::: Records provided

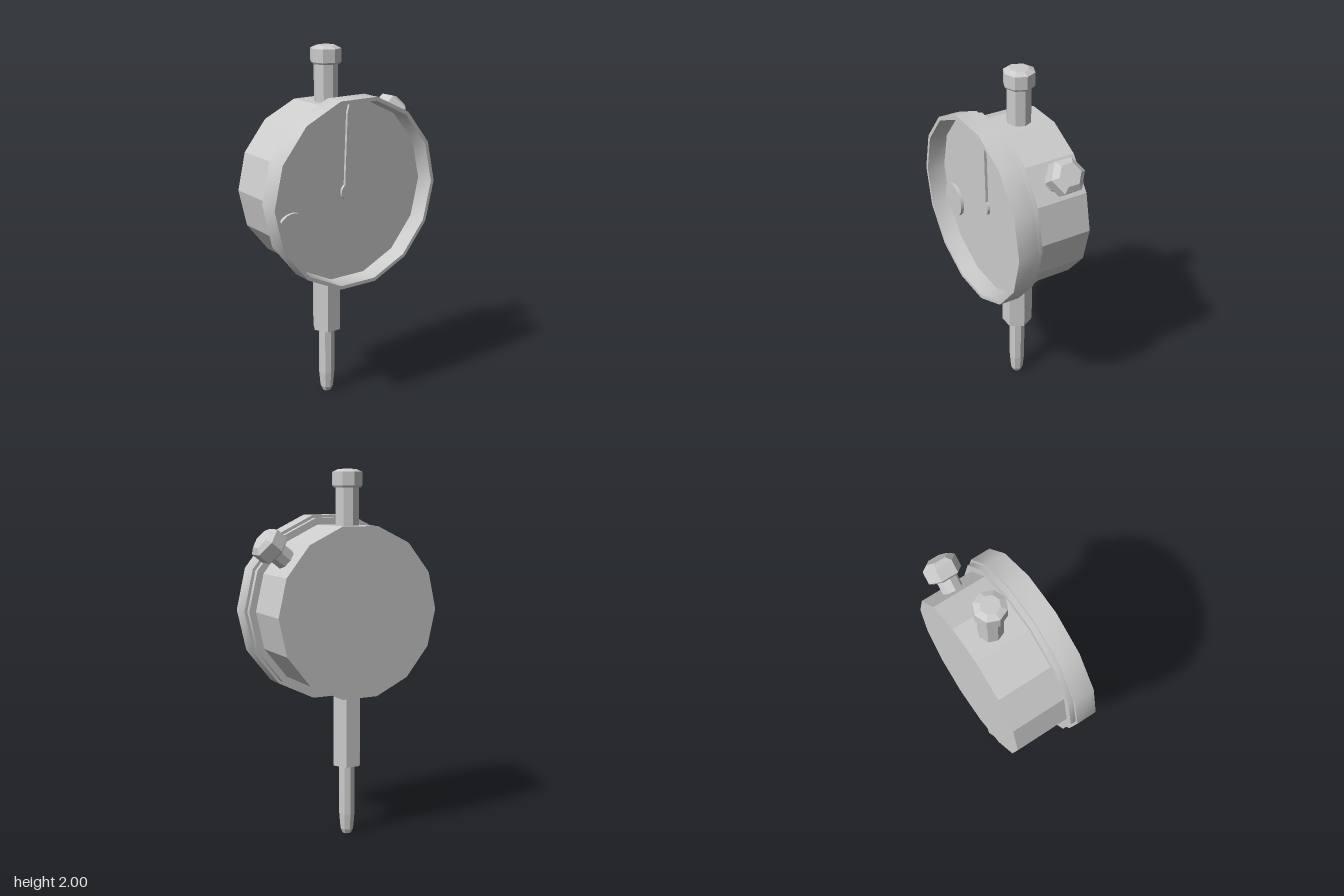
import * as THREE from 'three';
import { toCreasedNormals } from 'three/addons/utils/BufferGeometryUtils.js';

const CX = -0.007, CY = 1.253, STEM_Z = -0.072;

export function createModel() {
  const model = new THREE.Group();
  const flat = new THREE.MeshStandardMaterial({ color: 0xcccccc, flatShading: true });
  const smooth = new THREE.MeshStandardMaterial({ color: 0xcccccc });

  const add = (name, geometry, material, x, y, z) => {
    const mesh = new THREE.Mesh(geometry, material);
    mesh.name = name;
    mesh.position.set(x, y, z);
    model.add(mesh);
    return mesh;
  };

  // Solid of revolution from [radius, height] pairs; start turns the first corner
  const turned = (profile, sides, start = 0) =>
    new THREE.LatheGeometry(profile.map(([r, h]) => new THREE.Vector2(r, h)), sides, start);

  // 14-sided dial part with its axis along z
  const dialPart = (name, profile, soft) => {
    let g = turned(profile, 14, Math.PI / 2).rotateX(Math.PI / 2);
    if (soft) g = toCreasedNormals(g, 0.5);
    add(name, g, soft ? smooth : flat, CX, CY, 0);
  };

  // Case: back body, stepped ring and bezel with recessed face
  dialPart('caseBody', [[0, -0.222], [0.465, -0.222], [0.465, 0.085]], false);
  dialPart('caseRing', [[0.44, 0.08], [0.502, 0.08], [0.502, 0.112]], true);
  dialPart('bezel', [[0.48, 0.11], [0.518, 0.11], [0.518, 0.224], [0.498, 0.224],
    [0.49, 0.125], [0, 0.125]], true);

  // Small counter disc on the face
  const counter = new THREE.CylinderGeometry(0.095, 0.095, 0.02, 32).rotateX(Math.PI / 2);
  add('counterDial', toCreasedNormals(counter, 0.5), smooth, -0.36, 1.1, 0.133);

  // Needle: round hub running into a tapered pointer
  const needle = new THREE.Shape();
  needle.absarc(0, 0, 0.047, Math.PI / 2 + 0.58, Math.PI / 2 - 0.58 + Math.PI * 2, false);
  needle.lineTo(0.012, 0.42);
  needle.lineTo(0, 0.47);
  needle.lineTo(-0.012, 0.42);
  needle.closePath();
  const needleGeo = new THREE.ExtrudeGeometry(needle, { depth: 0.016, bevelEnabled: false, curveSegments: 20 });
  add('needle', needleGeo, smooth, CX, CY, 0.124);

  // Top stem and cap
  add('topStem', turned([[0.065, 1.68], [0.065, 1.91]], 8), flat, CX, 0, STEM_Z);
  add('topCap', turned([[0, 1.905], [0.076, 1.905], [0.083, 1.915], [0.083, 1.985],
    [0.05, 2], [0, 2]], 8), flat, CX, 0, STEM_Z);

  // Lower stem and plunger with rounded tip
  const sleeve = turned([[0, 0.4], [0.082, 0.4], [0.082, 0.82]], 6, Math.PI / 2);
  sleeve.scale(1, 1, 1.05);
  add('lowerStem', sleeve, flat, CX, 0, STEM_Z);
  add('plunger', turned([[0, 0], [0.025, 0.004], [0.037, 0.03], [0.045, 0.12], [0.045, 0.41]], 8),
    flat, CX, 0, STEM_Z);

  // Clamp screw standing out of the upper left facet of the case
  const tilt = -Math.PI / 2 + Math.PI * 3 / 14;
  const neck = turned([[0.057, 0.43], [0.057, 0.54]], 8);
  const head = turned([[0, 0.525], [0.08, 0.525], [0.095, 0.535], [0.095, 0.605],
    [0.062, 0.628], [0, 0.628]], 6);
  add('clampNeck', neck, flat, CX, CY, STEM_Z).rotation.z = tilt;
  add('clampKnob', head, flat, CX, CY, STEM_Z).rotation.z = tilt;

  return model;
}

::::::

**Task objective**
Your reply should hold every line from the data that contains "dialPart", copied in full.

**Exercise result**
  const dialPart = (name, profile, soft) => {
  dialPart('caseBody', [[0, -0.222], [0.465, -0.222], [0.465, 0.085]], false);
  dialPart('caseRing', [[0.44, 0.08], [0.502, 0.08], [0.502, 0.112]], true);
  dialPart('bezel', [[0.48, 0.11], [0.518, 0.11], [0.518, 0.224], [0.498, 0.224],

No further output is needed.